PROMPT:
Every line below between the one holding "# Centre boat" and the one holding "top = [bm.verts.new((x, y, .275)) for x, y in", inclusive, should be copied exactly, and no other line.

Data extracted from a collection
···

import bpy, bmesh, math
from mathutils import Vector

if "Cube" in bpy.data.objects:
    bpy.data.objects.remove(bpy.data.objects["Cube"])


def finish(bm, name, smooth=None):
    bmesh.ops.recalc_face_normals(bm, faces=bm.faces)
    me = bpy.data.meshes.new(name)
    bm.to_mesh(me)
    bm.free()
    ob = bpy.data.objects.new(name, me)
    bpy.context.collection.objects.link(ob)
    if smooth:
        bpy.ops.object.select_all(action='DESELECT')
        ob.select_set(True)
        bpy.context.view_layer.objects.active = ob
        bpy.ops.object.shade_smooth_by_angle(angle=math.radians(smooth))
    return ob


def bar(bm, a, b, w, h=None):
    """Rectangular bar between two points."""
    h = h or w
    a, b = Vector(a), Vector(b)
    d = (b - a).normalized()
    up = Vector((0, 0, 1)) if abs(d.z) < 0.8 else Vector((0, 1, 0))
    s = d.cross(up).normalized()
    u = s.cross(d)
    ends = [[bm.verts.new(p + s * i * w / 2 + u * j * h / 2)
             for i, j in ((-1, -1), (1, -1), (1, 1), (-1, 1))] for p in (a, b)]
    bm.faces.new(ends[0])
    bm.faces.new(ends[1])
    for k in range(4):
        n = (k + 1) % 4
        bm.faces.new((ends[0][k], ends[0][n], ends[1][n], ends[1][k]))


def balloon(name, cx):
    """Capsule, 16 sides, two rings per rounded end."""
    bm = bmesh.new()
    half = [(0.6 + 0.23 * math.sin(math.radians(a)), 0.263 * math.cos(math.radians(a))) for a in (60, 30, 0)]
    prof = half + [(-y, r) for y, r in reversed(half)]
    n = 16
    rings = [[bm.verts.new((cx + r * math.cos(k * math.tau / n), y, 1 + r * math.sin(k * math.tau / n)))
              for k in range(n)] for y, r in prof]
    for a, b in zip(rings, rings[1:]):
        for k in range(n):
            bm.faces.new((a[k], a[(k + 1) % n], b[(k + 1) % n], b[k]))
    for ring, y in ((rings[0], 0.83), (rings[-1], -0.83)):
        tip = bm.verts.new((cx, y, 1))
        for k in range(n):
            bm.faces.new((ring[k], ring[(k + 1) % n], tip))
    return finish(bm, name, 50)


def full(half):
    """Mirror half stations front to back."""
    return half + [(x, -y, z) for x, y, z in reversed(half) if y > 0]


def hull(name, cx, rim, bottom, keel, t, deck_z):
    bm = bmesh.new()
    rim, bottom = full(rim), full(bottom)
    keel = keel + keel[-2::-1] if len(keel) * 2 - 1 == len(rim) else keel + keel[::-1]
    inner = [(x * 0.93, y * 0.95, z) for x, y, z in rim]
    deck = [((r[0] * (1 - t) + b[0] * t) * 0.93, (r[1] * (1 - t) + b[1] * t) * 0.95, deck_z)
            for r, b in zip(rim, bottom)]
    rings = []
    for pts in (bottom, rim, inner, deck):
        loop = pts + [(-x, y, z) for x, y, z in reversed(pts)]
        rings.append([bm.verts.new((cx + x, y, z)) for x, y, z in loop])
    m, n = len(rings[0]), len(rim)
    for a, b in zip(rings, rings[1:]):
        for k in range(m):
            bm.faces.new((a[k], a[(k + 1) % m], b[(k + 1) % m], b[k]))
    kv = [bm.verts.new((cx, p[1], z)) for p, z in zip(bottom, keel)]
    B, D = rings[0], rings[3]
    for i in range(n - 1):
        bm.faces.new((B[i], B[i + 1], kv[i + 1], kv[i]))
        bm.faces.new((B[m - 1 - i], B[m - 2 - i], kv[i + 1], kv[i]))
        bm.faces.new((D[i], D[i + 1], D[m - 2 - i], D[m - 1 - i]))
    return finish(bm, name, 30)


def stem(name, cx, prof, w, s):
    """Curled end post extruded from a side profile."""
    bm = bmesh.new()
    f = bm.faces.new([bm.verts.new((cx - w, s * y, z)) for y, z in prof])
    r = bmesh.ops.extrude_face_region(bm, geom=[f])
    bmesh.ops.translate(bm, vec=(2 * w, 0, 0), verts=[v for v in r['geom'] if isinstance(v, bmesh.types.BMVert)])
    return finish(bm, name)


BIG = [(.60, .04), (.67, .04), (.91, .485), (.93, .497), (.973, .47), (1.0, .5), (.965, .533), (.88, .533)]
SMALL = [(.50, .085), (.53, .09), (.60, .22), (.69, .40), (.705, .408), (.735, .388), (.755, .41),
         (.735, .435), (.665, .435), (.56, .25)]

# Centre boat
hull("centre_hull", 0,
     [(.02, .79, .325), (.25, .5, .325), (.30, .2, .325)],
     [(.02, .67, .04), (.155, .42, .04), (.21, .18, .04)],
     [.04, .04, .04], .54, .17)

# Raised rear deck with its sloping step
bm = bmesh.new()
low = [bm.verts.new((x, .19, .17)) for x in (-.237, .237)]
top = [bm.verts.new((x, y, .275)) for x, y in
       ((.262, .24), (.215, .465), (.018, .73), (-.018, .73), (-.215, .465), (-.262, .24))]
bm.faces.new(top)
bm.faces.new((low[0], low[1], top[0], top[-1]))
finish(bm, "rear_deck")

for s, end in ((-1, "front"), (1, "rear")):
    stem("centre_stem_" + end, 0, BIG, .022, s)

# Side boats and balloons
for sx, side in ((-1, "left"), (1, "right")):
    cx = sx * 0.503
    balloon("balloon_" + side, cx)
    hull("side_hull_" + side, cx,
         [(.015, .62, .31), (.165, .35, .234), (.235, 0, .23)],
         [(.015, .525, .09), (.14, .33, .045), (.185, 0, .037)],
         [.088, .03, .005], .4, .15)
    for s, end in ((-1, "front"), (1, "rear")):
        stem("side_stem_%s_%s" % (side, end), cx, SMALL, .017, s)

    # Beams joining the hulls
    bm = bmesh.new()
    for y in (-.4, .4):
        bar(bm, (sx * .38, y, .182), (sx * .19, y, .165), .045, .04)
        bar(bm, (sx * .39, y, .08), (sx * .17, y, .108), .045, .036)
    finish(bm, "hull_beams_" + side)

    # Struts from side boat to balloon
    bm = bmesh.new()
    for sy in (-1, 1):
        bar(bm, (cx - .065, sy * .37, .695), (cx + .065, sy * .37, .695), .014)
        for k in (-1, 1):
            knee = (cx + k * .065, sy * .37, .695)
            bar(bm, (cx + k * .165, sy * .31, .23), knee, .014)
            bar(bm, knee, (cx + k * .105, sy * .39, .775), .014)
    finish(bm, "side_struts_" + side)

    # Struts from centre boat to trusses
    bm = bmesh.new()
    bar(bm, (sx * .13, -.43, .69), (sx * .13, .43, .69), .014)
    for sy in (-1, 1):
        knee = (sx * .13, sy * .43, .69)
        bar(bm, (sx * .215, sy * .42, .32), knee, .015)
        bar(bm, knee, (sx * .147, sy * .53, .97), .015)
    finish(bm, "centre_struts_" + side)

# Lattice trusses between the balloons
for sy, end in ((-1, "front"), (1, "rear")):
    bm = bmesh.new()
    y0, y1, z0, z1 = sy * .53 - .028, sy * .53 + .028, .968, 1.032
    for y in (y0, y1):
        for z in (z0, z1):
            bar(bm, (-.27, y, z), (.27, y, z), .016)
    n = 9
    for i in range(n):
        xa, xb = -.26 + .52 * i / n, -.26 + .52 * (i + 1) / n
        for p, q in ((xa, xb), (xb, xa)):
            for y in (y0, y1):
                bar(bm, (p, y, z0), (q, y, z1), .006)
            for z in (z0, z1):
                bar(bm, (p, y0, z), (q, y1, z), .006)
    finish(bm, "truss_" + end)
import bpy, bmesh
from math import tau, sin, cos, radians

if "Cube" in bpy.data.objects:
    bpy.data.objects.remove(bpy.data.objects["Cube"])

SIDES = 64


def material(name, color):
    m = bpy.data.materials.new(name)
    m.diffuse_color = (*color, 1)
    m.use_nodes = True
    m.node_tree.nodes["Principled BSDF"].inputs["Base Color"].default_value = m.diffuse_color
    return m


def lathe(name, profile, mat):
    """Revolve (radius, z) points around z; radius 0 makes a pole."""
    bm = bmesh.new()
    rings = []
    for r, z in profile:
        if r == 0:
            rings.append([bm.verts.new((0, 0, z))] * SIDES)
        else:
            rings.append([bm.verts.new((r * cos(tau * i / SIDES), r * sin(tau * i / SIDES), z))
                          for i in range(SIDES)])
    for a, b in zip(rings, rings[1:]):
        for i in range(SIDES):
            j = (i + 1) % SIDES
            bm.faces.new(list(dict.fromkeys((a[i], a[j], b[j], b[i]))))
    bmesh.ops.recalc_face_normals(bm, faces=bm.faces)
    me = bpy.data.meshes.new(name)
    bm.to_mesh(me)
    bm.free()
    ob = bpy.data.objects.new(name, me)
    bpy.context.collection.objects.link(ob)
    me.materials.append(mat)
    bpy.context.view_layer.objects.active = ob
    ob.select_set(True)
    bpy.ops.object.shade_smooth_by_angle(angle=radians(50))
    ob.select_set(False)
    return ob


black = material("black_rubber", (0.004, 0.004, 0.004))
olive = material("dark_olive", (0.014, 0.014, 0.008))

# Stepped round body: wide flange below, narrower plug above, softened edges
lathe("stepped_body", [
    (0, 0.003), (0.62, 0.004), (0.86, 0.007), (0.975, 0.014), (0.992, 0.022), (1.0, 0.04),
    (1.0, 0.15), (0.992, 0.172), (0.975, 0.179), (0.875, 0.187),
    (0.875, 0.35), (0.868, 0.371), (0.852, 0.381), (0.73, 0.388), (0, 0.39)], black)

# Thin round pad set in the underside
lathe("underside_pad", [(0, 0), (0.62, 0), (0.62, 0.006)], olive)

···

ANSWER TO THIS TASK:
# Centre boat
hull("centre_hull", 0,
     [(.02, .79, .325), (.25, .5, .325), (.30, .2, .325)],
     [(.02, .67, .04), (.155, .42, .04), (.21, .18, .04)],
     [.04, .04, .04], .54, .17)

# Raised rear deck with its sloping step
bm = bmesh.new()
low = [bm.verts.new((x, .19, .17)) for x in (-.237, .237)]
top = [bm.verts.new((x, y, .275)) for x, y in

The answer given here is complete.